Chief Larry Scirotto aims to reduce the bureau’s call volume from 200,000 calls to 50,000 calls this year


Photo/Pittsburgh Bureau of Police Facebook page

By Joanna Putman

PITTSBURGH —The Pittsburgh Bureau of Police has implemented a new response policy. Beginning March 11, officers will only respond to calls of in-progress emergencies, WPXI reported.

The policy is part of Chief Larry Scirotto’s efforts to reduce the bureau’s call volume from about 200,000 calls to about 50,000 calls this year, according to the report. Calls for criminal mischief, theft, harassment and many others will be handled by the telephone reporting unit or by online reporting.

“That allows our officers to be engaged in community in a way, now they’re at the YMCA instead of sitting on the 10th Street bypass with a bike complaint,” Scirotto stated.

The bureau will offload most parking issues to the Pittsburgh Parking Authority, according to the report.
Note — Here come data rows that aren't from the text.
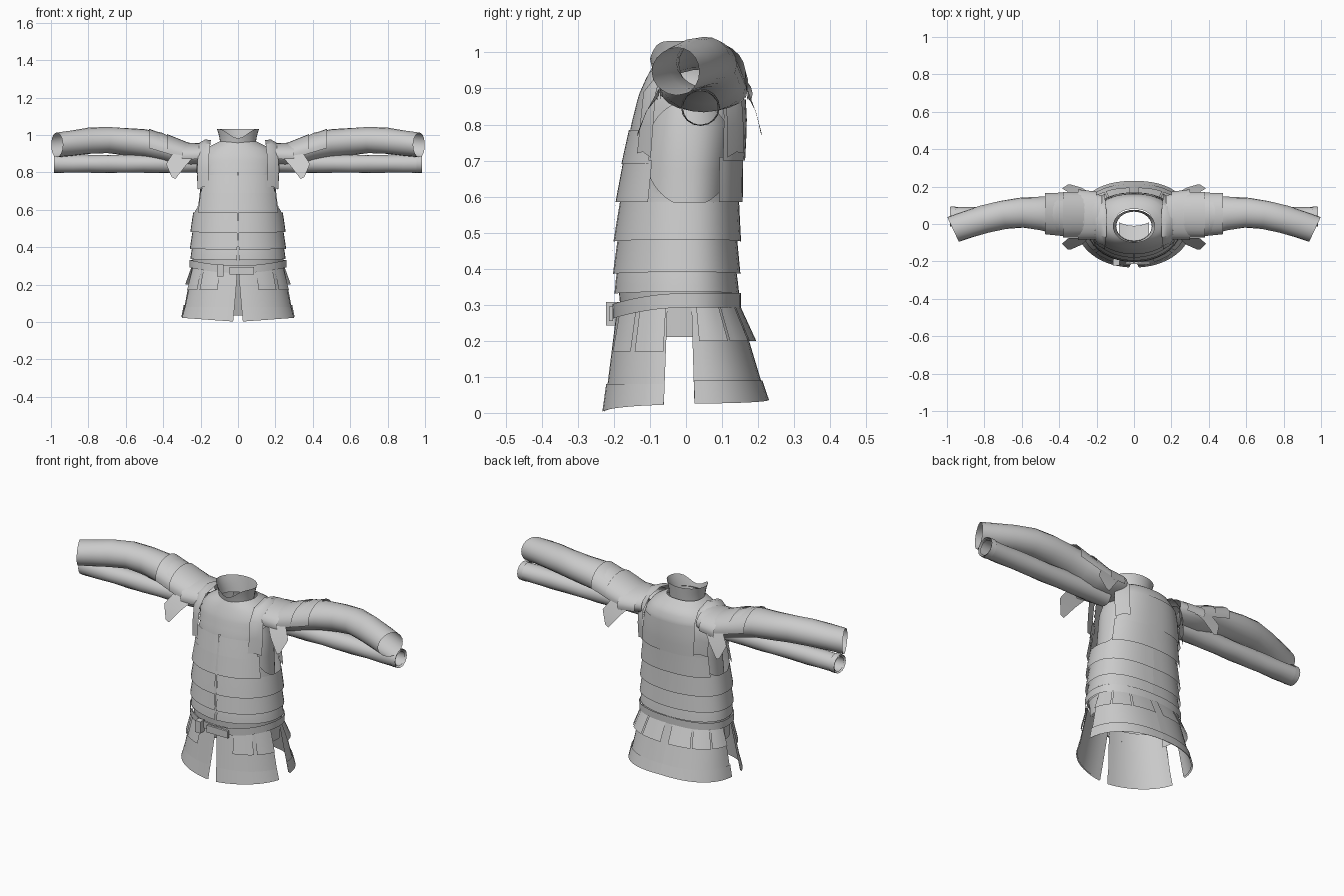
import bpy, bmesh, math
from mathutils import Vector

cube = bpy.data.objects.get("Cube")
if cube:
    bpy.data.objects.remove(cube, do_unlink=True)

cloth = bpy.data.materials.new("plain_grey")
cloth.use_nodes = True
GREY = (0.6, 0.6, 0.6, 1)
cloth.diffuse_color = GREY
cloth.node_tree.nodes["Principled BSDF"].inputs["Base Color"].default_value = GREY

# Jacket outline: height, half width, front depth, back depth
BODY = [(.29, .24, .182, .132), (.38, .245, .19, .138), (.48, .242, .188, .14),
        (.58, .238, .182, .145), (.70, .227, .168, .152), (.80, .222, .152, .162),
        (.88, .21, .132, .162), (.93, .17, .11, .14), (.965, .1, .09, .08)]
SKIRT = [(.0, .305, .228, .235), (.3, .245, .19, .145)]


def outline(table, z, angle, off=0):
    """Point on a body outline, rounder in front; angle 0 is the front, 90 the left."""
    for lo, hi in zip(table, table[1:]):
        if z <= hi[0] or hi is table[-1]:
            break
    t = (z - lo[0]) / (hi[0] - lo[0])
    w, f, b = (lo[i] + (hi[i] - lo[i]) * t + off for i in (1, 2, 3))
    s, c = math.sin(math.radians(angle)), math.cos(math.radians(angle))
    power = .97 if c > 0 else .85
    x = w * math.copysign(abs(s) ** power, s)
    y = -(f if c > 0 else b) * math.copysign(abs(c) ** power, c)
    return Vector((x, y, z))


def finish(name, bm, mirror=False):
    bmesh.ops.remove_doubles(bm, verts=bm.verts, dist=.0002)
    me = bpy.data.meshes.new(name)
    bm.to_mesh(me)
    bm.free()
    me.materials.append(cloth)
    ob = bpy.data.objects.new(name, me)
    bpy.context.collection.objects.link(ob)
    bpy.ops.object.select_all(action='DESELECT')
    ob.select_set(True)
    bpy.context.view_layer.objects.active = ob
    bpy.ops.object.shade_smooth_by_angle(angle=math.radians(35))
    if mirror:
        ob.modifiers.new("mirror", 'MIRROR').use_mirror_merge = False


def grid(rows):
    bm = bmesh.new()
    vs = [[bm.verts.new(p) for p in row] for row in rows]
    for a, b in zip(vs, vs[1:]):
        for i in range(len(a) - 1):
            bm.faces.new((a[i], a[i + 1], b[i + 1], b[i]))
    return bm


def plate(name, table, z0, z1, a0, a1, low, high, seg=10, mirror=False,
          drop=0, close=0, sag=0):
    """Curved plate on an outline: low and high are its stand-off at the lower and
    upper edge, drop lifts the lower edge sideways, close narrows a slit upward,
    sag lowers the front."""
    rows = []
    for t in span(0, 1, 3):
        row = []
        for a in span(a0 - close * t, a1, seg):
            r = math.radians(a)
            p = outline(table, z0 + (z1 - z0) * t, a, low + (high - low) * t)
            p.z += drop * (1 - t) * abs(math.sin(r)) - sag * max(0, math.cos(r)) ** 2
            row.append(p)
        rows.append(row)
    finish(name, grid(rows), mirror)


def span(a, b, n):
    return [a + (b - a) * i / n for i in range(n + 1)]


def tube(name, path, a0=0, a1=360, seg=20, off=0, crumple=0):
    """Sleeve along x; stations are x, y, z, depth, height, end slant."""
    rows = []
    for k, (x, y, z, ry, rz, slant) in enumerate(path):
        row = []
        for a in span(a0, a1, seg):
            r = math.radians(a)
            wob = 1 + crumple * math.sin(3 * r + k * 2.1)
            dy, dz = (ry + off) * wob * math.sin(r), (rz + off) * wob * math.cos(r)
            row.append((x + slant * dy, y + dy, z + dz))
        rows.append(row)
    finish(name, grid(rows), True)


def box(name, centre, size):
    bm = bmesh.new()
    bmesh.ops.create_cube(bm, size=1)
    for v in bm.verts:
        v.co = Vector(c + s * q for c, s, q in zip(centre, size, v.co))
    finish(name, bm)


# Torso shell with oval armholes
bm = grid([[outline(BODY, z, a) for a in span(0, 360, 64)] for z in span(.29, .965, 34)])
bmesh.ops.remove_doubles(bm, verts=bm.verts, dist=.0002)
HOLE_Y, HOLE_Z, HOLE_RY, HOLE_RZ = .01, .72, .122, .145


def hole_distance(p):
    return math.hypot((p.y - HOLE_Y) / HOLE_RY, (p.z - HOLE_Z) / HOLE_RZ)


inside = [f for f in bm.faces if abs(f.calc_center_median().x) > .1
          and hole_distance(f.calc_center_median()) < 1]
bmesh.ops.delete(bm, geom=inside, context='FACES')
for v in bm.verts:
    if v.is_boundary and .5 < v.co.z < .92:
        d = hole_distance(v.co)
        v.co.y = HOLE_Y + (v.co.y - HOLE_Y) / d
        v.co.z = HOLE_Z + (v.co.z - HOLE_Z) / d
finish("torso", bm)

# Undershirt closing the armholes
plate("undershirt_side", BODY, .55, .92, 35, 145, -.03, -.025, 14, True)

# Flared collar, notched at the throat, with a dipping lining
rows, lining = [], []
for t in span(0, 1, 4):
    row = []
    for a in span(0, 360, 28):
        r = math.radians(a)
        w, d = .095 + .018 * t * t, .078 + .01 * t
        notch = .05 * max(0, math.cos(r)) ** 6 * t
        row.append((w * math.sin(r), -.012 - d * math.cos(r), .94 + .092 * t - notch))
    rows.append(row)
    lining.append([(x, -.09 + .08 * t + 3 * x * x, .95 - .05 * t) for x in span(-.08, .08, 6)])
finish("collar", grid(rows))
finish("collar_lining", grid(lining))

# Overlapping waist bands and breast and back plates
for i, (z0, z1) in enumerate([(.33, .39), (.385, .48), (.475, .585)]):
    plate(f"waist_band_{i + 1}", BODY, z0, z1, 1, 180, .013, .002, 20, True, .006)
plate("breast_plate", BODY, .585, .70, -58, 58, .014, .006, 16)
plate("upper_breast_plate", BODY, .69, .785, -55, 55, .010, .004, 16)
plate("back_plate", BODY, .585, .71, 122, 238, .012, .006, 16)
plate("upper_back_plate", BODY, .70, .87, 125, 235, .012, .004, 16)
plate("front_fastening", BODY, .40, .80, -1.2, 1.2, .016, .012, 2)

# Belt, lower in front, with buckle and pouch
plate("belt", BODY, .292, .332, 0, 360, .020, .018, 48, sag=.03)
box("belt_buckle", (.02, -.208, .275), (.13, .012, .04))
box("belt_pouch", (-.095, -.205, .275), (.035, .035, .065))

# Split skirt with hem strips and hanging tabs
plate("front_skirt", SKIRT, .002, .3, 4.5, 75, 0, 0, 12, True, .022, 4.3)
plate("back_skirt", SKIRT, .04, .3, 94, 180, 0, 0, 12, True, -.01)
plate("front_hem", SKIRT, .001, .08, 4.5, 75, .005, .004, 12, True, .022, 1.1)
plate("back_hem", SKIRT, .036, .09, 94, 180, .006, .004, 12, True, -.01)
plate("side_skirt", SKIRT, .21, .3, 72, 98, -.02, 0, 4, True)
for i, a in enumerate((22, 50)):
    plate(f"front_tab_{i + 1}", SKIRT, .17, .3, a, a + 24, .012, .004, 4, True)
for i, a in enumerate((98, 125, 152)):
    plate(f"back_tab_{i + 1}", SKIRT, .2, .3, a, a + 25, .020, .004, 4, True)

# Bent upper sleeves
SLEEVE = [(.17, .04, .90, .115, .06, 0), (.25, .05, .895, .12, .06, 0),
          (.33, .05, .905, .115, .07, 0), (.41, .05, .935, .105, .078, 0),
          (.50, .055, .955, .09, .075, .05), (.60, .06, .965, .08, .073, .1),
          (.70, .05, .973, .075, .07, .2), (.80, .025, .968, .072, .07, .3),
          (.89, -.003, .957, .068, .068, .4), (.968, -.028, .947, .066, .066, .47)]
tube("upper_sleeve", SLEEVE, crumple=.02)

# Straight lower sleeves with an inner lining
LOWER = [(x, .04, .846, .05, .048, 0) for x in span(.22, .98, 8)]
tube("lower_sleeve", LOWER, seg=16, crumple=.04)
tube("lower_sleeve_lining", LOWER, seg=16, off=-.008)
tube("lower_cuff", [(.955, .04, .848, .054, .052, 0), (.985, .04, .848, .052, .05, 0)], seg=16)

# Layered shoulder guards
tube("inner_shoulder_guard", [(.20, .045, .89, .128, .066, 0),
                              (.30, .05, .885, .135, .075, 0)], -105, 105, 14)
tube("middle_shoulder_guard", [(.25, .05, .88, .123, .073, 0),
                               (.38, .05, .92, .122, .085, 0)], -100, 100, 14)
tube("outer_shoulder_guard", [(.33, .05, .90, .12, .078, 0),
                              (.475, .055, .945, .11, .088, 0)], -100, 100, 14)
# Hanging points below the guards, front and back
for name, y, out in (("front_shoulder_point", -.075, -.06), ("back_shoulder_point", .17, .04)):
    finish(name, grid([[(.24, y, .88), (.35, y, .90)],
                       [(.28, y + out * .6, .835), (.385, y + out * .5, .845)],
                       [(.335, y + out, .765), (.355, y + out, .775)]]), True)

# Shoulder straps
STRAP = [(.185, -.115, .72), (.188, -.108, .80), (.185, -.10, .89), (.178, -.06, .95),
         (.175, .02, .972), (.18, .09, .95), (.188, .13, .89), (.19, .135, .80), (.185, .135, .72)]
finish("shoulder_strap", grid([[(x - .03, y * 1.18, z), (x, y * 1.04, z + .004),
                                (x + .03, y * .85, z - .012)] for x, y, z in STRAP]), True)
It will remove desk officers from precincts between the hours of 3 a.m.-7 a.m., and reduce the number of officers on overnight shifts.

“The staffing plan designed by police command is a direct response to a seriously understaffed police department,” said Bob Swartzwelder, FOP union President. “Only time will tell if the plan works or the Chief will need to pivot and modify his plan quickly. The FOP will be watching carefully for any contract violations that develop especially when non-emergency events come up such as St. Patrick’s Day, parades, large concerts, July 4th etc. In short, the FOP believes that the police department is seriously over-committed and under-resourced.”